=== Entries shown ===

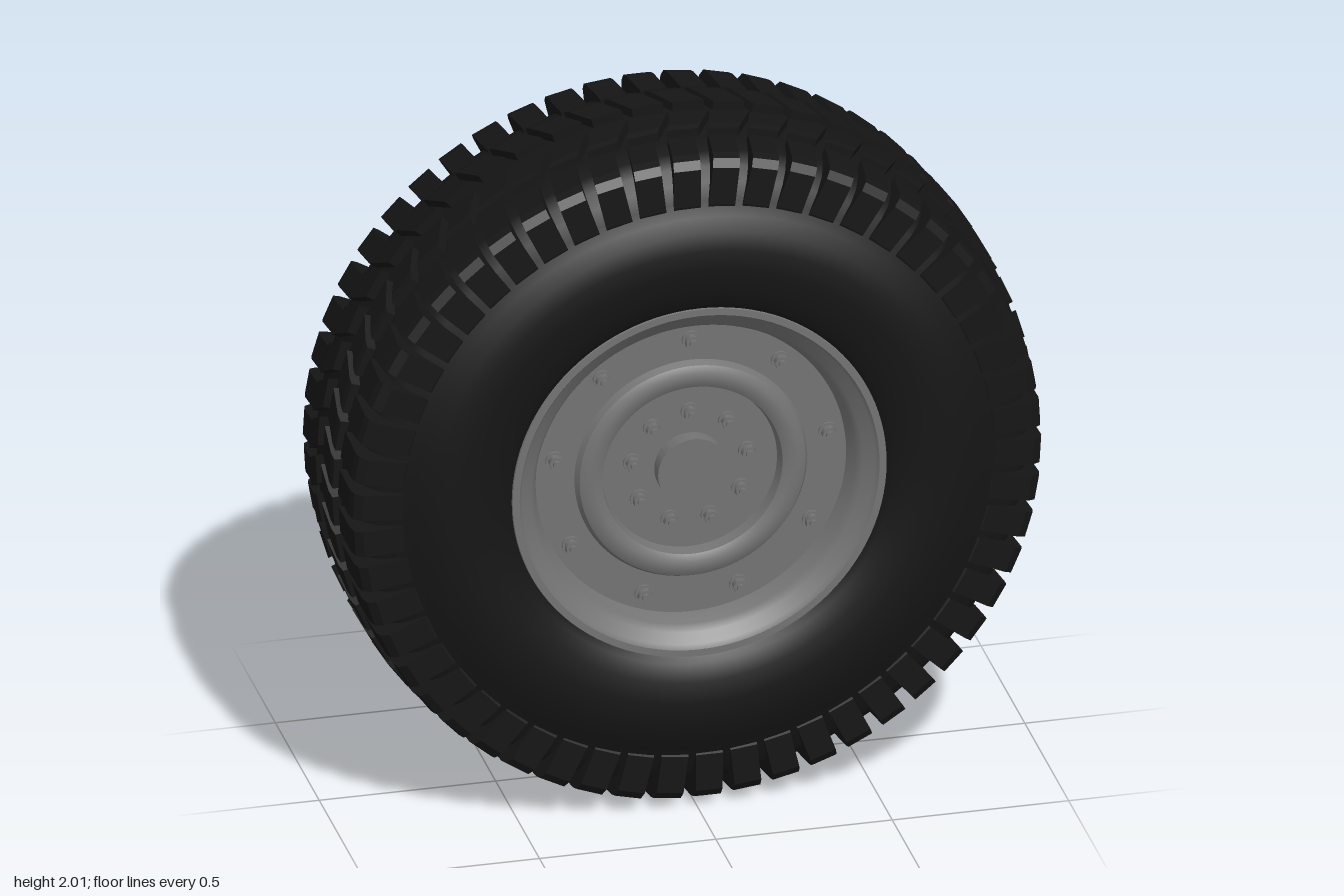
import * as THREE from 'three';
import { mergeGeometries, toCreasedNormals } from 'three/addons/utils/BufferGeometryUtils.js';

const rubber = new THREE.MeshStandardMaterial({ color: 0x151515 });
const steel = new THREE.MeshStandardMaterial({ color: 0x737373 });

const LUGS = 54;

// Revolve a [radius, z] profile around the z axis
function revolve(profile, crease) {
  const geo = new THREE.LatheGeometry(profile.map(([r, z]) => new THREE.Vector2(r, z)), 108);
  geo.rotateX(Math.PI / 2);
  return toCreasedNormals(geo, crease);
}

// One tread block: a [z, radius] section, extruded along the circumference and slanted
function treadBlock(section, side, width, slant, shift) {
  const shape = new THREE.Shape(section.map(([z, r]) => new THREE.Vector2(z * side, r)));
  const geo = new THREE.ExtrudeGeometry(shape, { depth: width, bevelEnabled: false });
  geo.translate(0, 0, -width / 2);
  geo.rotateY(-Math.PI / 2);
  const p = geo.attributes.position;
  for (let i = 0; i < p.count; i++) {
    p.setX(i, p.getX(i) - shift - slant * Math.abs(p.getZ(i)));
  }
  geo.computeVertexNormals();
  return geo;
}

// Repeat a geometry around the z axis
function ring(geo, count) {
  const copies = [];
  for (let i = 0; i < count; i++) copies.push(geo.clone().rotateZ((i / count) * Math.PI * 2));
  return mergeGeometries(copies);
}

// Hexagonal nut with washer and stud, facing +z
function nut() {
  const layer = (radius, height, z, sides) =>
    new THREE.CylinderGeometry(radius, radius, height, sides).rotateX(Math.PI / 2).translate(0, 0, z);
  return mergeGeometries([
    layer(0.026, 0.008, 0.004, 16),
    layer(0.021, 0.022, 0.017, 6),
    layer(0.011, 0.012, 0.032, 10),
  ]);
}

export function createModel() {
  const model = new THREE.Group();
  const wheel = new THREE.Group();
  wheel.name = 'wheel';
  wheel.position.y = 1;
  model.add(wheel);

  const add = (name, geo, material) => {
    const mesh = new THREE.Mesh(geo, material);
    mesh.name = name;
    wheel.add(mesh);
  };

  // Tyre carcass: half profile from bead to tread centre, mirrored
  const half = [
    [0.5, 0.26], [0.525, 0.305], [0.55, 0.322], [0.6, 0.338], [0.66, 0.345], [0.72, 0.344],
    [0.77, 0.331], [0.81, 0.312], [0.85, 0.293], [0.9, 0.278], [0.935, 0.25], [0.958, 0.2], [0.97, 0.14],
  ];
  const back = half.map(([r, z]) => [r, -z]);
  add('tyre', revolve([...back, [0.973, 0], ...half.slice().reverse()], 0.7), rubber);

  // Tread: slanted centre blocks and shoulder lugs on both sides
  const centreSection = [[0.03, 0.95], [0.03, 0.999], [0.11, 0.999], [0.13, 0.994], [0.13, 0.94]];
  const shoulderSection = [
    [0.155, 0.93], [0.155, 0.984], [0.26, 0.98], [0.285, 0.973], [0.3, 0.95],
    [0.302, 0.84], [0.295, 0.82], [0.24, 0.85],
  ];
  for (const [side, label] of [[1, 'front'], [-1, 'back']]) {
    add(label + 'CentreTread', ring(treadBlock(centreSection, side, 0.088, 0.55, -0.07), LUGS), rubber);
    add(label + 'ShoulderLugs', ring(treadBlock(shoulderSection, side, 0.076, 0.12, -0.005), LUGS), rubber);
  }

  // Rim and disc in one closed profile, from back hub outward and round to front hub
  const rim = [
    [0, -0.2], [0.1, -0.2], [0.1, -0.125], [0.24, -0.125], [0.25, -0.145], [0.27, -0.155],
    [0.3, -0.15], [0.325, -0.12], [0.43, -0.12], [0.455, -0.17], [0.48, -0.27], [0.5, -0.3],
    [0.51, -0.315], [0.53, -0.315], [0.535, -0.295], [0.49, -0.25], [0.49, 0.25], [0.535, 0.295],
    [0.53, 0.315], [0.51, 0.315], [0.5, 0.3], [0.47, 0.285], [0.455, 0.26], [0.44, 0.215],
    [0.33, 0.215], [0.32, 0.235], [0.3, 0.246], [0.275, 0.246], [0.255, 0.235], [0.248, 0.2],
    [0.1, 0.2], [0.1, 0.245], [0, 0.245],
  ];
  add('rim', revolve(rim, 0.6), steel);

  // Two rings of nine nuts
  add('outerNuts', ring(nut().translate(0, 0.393, 0.215), 9), steel);
  add('innerNuts', ring(nut().translate(0, 0.166, 0.2), 9), steel);

  return model;
}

===

Among the lines above, find the ones containing "shift" and copy them.

function treadBlock(section, side, width, slant, shift) {
    p.setX(i, p.getX(i) - shift - slant * Math.abs(p.getZ(i)));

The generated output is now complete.